◆ The problem
A stretch of the entries below is to be set down exactly, running from the line with "import bpy, bmesh, math" through the line with "a bmesh into", both included, and no other line.

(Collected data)
::::::

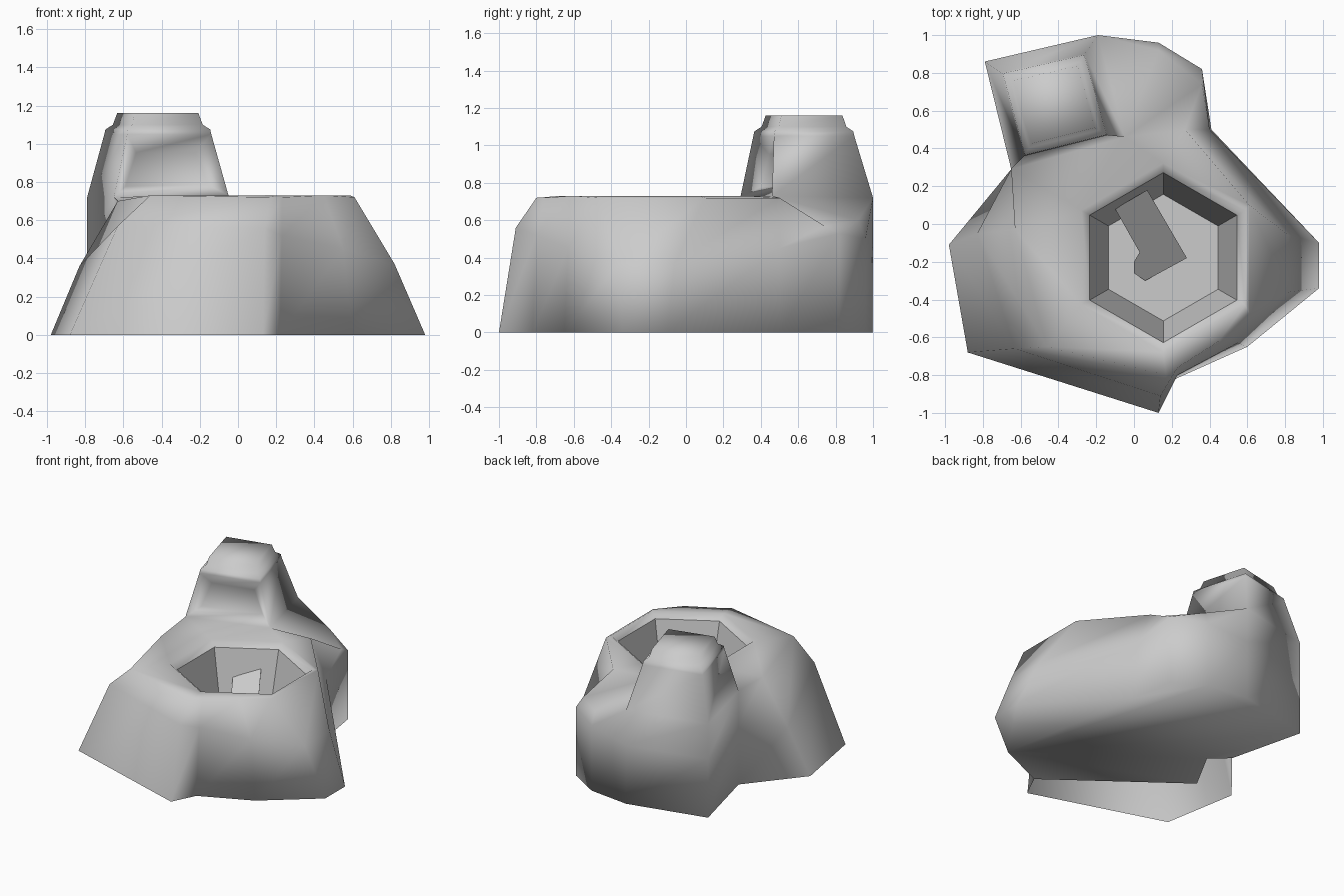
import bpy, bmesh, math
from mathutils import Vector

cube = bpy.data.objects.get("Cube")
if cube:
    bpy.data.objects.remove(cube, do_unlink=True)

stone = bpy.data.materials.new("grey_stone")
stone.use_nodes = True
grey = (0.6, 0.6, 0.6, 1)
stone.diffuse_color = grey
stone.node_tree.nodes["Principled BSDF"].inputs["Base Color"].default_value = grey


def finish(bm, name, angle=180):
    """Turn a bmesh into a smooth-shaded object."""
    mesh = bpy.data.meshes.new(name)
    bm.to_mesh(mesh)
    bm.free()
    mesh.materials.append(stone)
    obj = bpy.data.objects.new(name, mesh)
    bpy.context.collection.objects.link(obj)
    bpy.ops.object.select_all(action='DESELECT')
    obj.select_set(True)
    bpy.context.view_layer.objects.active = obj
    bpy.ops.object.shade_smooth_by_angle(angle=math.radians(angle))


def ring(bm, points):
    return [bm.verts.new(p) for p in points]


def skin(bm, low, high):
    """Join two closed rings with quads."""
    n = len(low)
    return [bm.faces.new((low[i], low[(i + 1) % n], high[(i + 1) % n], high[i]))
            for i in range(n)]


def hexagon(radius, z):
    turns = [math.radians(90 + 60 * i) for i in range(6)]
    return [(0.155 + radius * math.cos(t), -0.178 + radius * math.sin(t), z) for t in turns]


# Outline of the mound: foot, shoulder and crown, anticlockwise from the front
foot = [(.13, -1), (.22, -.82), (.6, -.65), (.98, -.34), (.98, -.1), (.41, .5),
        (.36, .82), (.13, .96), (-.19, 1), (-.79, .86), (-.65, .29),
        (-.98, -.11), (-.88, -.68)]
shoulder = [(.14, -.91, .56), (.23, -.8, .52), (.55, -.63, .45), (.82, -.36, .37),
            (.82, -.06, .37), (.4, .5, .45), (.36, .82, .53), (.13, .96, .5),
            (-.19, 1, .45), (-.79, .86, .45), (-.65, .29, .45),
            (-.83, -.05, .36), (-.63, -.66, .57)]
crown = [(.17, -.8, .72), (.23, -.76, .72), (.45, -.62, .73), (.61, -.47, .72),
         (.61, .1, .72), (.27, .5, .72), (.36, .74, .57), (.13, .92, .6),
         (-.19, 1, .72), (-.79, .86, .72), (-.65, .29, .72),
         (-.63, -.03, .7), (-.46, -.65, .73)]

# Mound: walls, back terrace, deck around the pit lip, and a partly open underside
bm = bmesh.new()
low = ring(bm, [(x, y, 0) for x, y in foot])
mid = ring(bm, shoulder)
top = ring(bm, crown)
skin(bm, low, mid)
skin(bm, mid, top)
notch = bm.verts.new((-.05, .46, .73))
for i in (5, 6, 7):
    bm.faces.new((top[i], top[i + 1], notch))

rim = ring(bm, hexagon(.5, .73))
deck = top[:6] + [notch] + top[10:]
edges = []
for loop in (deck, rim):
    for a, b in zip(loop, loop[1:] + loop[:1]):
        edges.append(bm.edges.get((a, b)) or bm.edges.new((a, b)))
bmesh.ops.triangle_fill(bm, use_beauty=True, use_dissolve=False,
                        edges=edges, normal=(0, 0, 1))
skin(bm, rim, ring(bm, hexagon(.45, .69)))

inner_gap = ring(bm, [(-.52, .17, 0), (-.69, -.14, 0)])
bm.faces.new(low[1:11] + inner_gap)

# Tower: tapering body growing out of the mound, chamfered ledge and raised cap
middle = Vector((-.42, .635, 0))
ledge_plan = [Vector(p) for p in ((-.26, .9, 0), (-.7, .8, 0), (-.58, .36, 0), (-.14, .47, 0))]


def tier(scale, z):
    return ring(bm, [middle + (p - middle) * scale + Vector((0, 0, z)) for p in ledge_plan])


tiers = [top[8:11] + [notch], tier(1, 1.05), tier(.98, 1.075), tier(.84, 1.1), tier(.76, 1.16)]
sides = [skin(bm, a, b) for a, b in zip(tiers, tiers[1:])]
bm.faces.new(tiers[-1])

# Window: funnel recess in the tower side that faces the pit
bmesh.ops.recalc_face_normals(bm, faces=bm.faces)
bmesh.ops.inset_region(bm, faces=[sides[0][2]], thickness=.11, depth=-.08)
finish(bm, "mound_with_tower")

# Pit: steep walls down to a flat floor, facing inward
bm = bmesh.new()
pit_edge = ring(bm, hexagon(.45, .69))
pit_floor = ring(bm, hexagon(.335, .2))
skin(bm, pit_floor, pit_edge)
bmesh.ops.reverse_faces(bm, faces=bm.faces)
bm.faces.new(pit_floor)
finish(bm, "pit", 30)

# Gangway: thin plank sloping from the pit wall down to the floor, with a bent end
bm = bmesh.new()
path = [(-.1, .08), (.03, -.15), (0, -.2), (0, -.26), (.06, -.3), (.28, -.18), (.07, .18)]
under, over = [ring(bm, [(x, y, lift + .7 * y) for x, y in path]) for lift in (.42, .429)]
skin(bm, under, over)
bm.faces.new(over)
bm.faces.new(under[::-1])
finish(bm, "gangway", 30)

::::::

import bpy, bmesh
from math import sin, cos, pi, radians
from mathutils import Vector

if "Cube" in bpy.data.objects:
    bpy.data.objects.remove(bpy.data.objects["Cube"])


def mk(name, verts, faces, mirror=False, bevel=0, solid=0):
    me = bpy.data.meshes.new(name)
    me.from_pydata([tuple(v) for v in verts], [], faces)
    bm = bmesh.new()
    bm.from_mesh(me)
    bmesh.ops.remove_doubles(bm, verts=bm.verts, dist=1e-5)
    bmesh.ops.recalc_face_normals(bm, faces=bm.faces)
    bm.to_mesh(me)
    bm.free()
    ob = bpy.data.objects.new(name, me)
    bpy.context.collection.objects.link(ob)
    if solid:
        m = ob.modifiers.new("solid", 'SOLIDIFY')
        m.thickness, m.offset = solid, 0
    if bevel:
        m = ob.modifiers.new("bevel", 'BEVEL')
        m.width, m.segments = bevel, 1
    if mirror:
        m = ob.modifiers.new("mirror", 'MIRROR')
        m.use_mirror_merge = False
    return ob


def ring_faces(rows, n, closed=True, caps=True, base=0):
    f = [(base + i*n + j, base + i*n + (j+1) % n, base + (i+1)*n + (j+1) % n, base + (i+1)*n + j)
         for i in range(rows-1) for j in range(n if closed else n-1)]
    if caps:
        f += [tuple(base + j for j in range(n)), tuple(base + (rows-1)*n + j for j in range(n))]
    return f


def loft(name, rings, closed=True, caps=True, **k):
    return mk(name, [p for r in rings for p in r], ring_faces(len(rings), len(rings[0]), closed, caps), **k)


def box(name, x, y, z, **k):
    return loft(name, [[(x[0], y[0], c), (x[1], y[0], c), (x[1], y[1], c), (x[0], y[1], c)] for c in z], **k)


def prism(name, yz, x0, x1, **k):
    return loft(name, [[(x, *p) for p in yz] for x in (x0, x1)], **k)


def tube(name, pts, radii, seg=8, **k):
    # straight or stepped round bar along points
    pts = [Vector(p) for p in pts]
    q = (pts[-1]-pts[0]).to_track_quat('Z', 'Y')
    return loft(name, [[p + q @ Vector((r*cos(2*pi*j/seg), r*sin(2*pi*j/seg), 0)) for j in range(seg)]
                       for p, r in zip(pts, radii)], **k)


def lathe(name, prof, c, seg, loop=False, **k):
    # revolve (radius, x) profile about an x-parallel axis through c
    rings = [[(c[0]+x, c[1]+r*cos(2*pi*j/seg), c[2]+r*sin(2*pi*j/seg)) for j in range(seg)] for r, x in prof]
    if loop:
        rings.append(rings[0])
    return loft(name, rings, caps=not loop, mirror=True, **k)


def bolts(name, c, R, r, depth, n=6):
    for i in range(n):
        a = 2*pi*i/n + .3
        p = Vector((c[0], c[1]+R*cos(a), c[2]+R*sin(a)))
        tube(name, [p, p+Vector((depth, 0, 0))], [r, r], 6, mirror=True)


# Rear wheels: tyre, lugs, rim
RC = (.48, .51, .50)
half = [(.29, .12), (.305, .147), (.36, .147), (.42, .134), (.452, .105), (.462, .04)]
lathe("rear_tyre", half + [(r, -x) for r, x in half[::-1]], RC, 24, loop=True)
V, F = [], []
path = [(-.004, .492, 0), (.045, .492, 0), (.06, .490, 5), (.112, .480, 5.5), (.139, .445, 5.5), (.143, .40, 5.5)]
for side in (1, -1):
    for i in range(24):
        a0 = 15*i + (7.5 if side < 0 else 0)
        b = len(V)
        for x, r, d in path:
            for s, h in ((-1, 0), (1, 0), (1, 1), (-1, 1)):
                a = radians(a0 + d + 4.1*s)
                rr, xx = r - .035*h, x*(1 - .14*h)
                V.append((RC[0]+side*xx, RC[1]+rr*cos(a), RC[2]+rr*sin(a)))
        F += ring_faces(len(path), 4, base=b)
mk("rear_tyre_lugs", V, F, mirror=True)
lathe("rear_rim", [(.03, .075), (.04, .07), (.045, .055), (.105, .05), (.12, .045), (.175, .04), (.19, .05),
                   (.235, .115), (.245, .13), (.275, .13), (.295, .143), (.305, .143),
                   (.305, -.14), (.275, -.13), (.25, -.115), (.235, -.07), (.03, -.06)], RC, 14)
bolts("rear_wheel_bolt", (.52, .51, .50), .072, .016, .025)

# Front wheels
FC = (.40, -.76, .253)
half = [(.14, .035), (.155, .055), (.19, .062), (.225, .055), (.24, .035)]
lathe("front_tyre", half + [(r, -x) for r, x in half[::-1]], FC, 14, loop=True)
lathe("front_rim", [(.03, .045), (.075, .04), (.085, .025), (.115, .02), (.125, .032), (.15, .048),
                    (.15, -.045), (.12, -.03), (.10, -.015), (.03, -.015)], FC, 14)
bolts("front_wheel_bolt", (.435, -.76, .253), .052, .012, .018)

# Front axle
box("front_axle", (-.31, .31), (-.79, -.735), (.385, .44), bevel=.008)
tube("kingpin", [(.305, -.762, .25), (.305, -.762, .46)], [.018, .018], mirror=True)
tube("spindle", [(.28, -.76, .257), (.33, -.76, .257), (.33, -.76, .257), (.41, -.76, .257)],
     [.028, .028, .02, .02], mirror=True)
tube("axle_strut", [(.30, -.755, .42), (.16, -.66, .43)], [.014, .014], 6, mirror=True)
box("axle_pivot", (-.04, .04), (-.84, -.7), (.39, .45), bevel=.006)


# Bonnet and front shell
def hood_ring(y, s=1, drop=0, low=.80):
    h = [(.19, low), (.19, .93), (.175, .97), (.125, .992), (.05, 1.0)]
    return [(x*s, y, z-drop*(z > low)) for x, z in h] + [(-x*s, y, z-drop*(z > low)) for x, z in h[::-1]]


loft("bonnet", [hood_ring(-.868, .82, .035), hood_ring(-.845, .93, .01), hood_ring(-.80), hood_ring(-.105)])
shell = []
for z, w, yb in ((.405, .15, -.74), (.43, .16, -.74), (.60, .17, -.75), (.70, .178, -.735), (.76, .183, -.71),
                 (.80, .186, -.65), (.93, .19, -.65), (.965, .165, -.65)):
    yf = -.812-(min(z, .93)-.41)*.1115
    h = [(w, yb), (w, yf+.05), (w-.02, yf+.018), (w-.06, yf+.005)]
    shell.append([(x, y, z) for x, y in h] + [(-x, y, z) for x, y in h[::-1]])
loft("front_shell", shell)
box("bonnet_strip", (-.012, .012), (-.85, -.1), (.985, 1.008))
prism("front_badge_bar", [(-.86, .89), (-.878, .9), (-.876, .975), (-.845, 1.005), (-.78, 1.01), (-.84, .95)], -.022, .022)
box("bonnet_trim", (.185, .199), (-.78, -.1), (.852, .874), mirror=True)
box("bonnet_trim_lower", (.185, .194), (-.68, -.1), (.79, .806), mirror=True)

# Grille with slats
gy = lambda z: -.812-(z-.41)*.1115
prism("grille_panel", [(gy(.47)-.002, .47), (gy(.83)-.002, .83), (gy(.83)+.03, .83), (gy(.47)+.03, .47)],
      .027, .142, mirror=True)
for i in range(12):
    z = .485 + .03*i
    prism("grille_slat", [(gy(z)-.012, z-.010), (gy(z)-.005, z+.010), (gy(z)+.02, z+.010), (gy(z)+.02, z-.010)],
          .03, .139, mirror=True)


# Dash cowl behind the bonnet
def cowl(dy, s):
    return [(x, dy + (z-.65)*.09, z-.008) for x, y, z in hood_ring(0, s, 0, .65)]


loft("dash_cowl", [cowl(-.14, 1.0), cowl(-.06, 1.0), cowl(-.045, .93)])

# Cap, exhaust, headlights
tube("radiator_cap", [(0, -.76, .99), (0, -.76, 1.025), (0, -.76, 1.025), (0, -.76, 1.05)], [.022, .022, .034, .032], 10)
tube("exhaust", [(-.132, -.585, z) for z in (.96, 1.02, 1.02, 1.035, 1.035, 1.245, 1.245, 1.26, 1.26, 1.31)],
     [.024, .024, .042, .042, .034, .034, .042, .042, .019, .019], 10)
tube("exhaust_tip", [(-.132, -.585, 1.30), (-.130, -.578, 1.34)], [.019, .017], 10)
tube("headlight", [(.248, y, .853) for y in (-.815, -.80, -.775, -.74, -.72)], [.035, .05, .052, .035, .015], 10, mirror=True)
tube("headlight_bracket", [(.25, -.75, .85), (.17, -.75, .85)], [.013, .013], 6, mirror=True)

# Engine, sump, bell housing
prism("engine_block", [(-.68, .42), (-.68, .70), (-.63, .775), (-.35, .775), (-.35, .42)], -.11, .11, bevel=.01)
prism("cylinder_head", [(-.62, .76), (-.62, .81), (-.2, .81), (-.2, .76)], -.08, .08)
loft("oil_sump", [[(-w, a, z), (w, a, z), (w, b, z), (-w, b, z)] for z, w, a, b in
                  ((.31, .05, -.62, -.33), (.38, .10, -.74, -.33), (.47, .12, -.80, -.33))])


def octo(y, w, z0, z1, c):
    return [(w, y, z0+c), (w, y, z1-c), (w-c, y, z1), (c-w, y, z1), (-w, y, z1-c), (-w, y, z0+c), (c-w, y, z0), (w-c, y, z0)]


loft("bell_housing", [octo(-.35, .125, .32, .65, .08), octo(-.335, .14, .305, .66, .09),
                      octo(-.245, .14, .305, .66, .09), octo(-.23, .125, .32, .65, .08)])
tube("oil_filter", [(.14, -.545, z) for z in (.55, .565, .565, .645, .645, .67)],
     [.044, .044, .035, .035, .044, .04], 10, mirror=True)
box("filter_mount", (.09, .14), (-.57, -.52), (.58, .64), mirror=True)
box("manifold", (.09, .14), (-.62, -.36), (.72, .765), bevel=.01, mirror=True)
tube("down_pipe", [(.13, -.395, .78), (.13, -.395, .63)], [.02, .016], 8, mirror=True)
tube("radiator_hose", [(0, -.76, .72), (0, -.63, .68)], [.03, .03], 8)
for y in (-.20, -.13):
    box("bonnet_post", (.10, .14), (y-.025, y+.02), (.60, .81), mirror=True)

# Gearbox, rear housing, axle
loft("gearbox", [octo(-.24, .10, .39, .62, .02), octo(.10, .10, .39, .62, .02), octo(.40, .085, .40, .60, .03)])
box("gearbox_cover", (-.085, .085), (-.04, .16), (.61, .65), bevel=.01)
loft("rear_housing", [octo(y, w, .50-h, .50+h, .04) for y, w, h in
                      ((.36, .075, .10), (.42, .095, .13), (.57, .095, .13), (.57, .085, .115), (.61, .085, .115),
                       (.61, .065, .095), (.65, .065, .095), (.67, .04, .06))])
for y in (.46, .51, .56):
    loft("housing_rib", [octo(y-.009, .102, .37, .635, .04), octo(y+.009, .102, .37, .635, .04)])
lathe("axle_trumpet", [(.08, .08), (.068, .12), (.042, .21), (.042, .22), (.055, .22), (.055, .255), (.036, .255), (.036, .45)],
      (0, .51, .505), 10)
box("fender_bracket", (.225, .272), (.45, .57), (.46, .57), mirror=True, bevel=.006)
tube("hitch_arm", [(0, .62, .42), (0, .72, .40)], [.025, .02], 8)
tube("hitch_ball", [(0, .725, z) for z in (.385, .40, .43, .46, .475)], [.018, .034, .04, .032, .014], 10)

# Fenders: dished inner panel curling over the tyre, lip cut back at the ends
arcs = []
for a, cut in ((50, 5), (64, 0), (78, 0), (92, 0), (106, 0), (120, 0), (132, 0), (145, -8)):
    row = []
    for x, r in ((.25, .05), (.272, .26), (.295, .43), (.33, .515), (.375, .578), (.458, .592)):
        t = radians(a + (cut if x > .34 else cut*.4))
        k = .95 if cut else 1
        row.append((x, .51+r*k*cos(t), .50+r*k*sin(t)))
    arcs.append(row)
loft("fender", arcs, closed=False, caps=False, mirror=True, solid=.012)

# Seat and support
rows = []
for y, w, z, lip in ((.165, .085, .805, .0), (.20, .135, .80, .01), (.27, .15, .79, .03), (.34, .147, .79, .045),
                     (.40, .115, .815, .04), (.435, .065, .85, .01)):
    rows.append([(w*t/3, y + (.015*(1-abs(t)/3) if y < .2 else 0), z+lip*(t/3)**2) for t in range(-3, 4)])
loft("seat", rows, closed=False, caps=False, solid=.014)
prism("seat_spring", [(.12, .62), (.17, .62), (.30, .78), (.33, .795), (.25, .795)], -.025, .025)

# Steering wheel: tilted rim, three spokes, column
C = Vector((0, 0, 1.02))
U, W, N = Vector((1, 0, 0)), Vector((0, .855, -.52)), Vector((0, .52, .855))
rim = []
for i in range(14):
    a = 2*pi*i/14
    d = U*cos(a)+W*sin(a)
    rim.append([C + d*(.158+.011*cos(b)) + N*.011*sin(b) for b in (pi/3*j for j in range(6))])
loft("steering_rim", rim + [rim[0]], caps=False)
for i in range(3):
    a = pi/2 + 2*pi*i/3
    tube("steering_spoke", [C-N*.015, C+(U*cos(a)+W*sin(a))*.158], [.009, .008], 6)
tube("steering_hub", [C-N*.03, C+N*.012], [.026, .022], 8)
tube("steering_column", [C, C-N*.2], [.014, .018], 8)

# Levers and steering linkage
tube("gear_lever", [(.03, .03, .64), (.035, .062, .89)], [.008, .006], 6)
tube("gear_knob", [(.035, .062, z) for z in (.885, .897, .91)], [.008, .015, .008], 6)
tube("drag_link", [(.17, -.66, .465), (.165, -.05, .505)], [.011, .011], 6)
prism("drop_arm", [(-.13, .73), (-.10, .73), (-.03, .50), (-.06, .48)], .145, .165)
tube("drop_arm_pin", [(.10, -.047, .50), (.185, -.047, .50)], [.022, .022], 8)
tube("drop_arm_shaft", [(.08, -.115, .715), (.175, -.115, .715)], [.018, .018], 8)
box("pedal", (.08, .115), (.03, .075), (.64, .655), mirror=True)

::::::

◆ Answer to this task
import bpy, bmesh, math
from mathutils import Vector

cube = bpy.data.objects.get("Cube")
if cube:
    bpy.data.objects.remove(cube, do_unlink=True)

stone = bpy.data.materials.new("grey_stone")
stone.use_nodes = True
grey = (0.6, 0.6, 0.6, 1)
stone.diffuse_color = grey
stone.node_tree.nodes["Principled BSDF"].inputs["Base Color"].default_value = grey


def finish(bm, name, angle=180):
    """Turn a bmesh into a smooth-shaded object."""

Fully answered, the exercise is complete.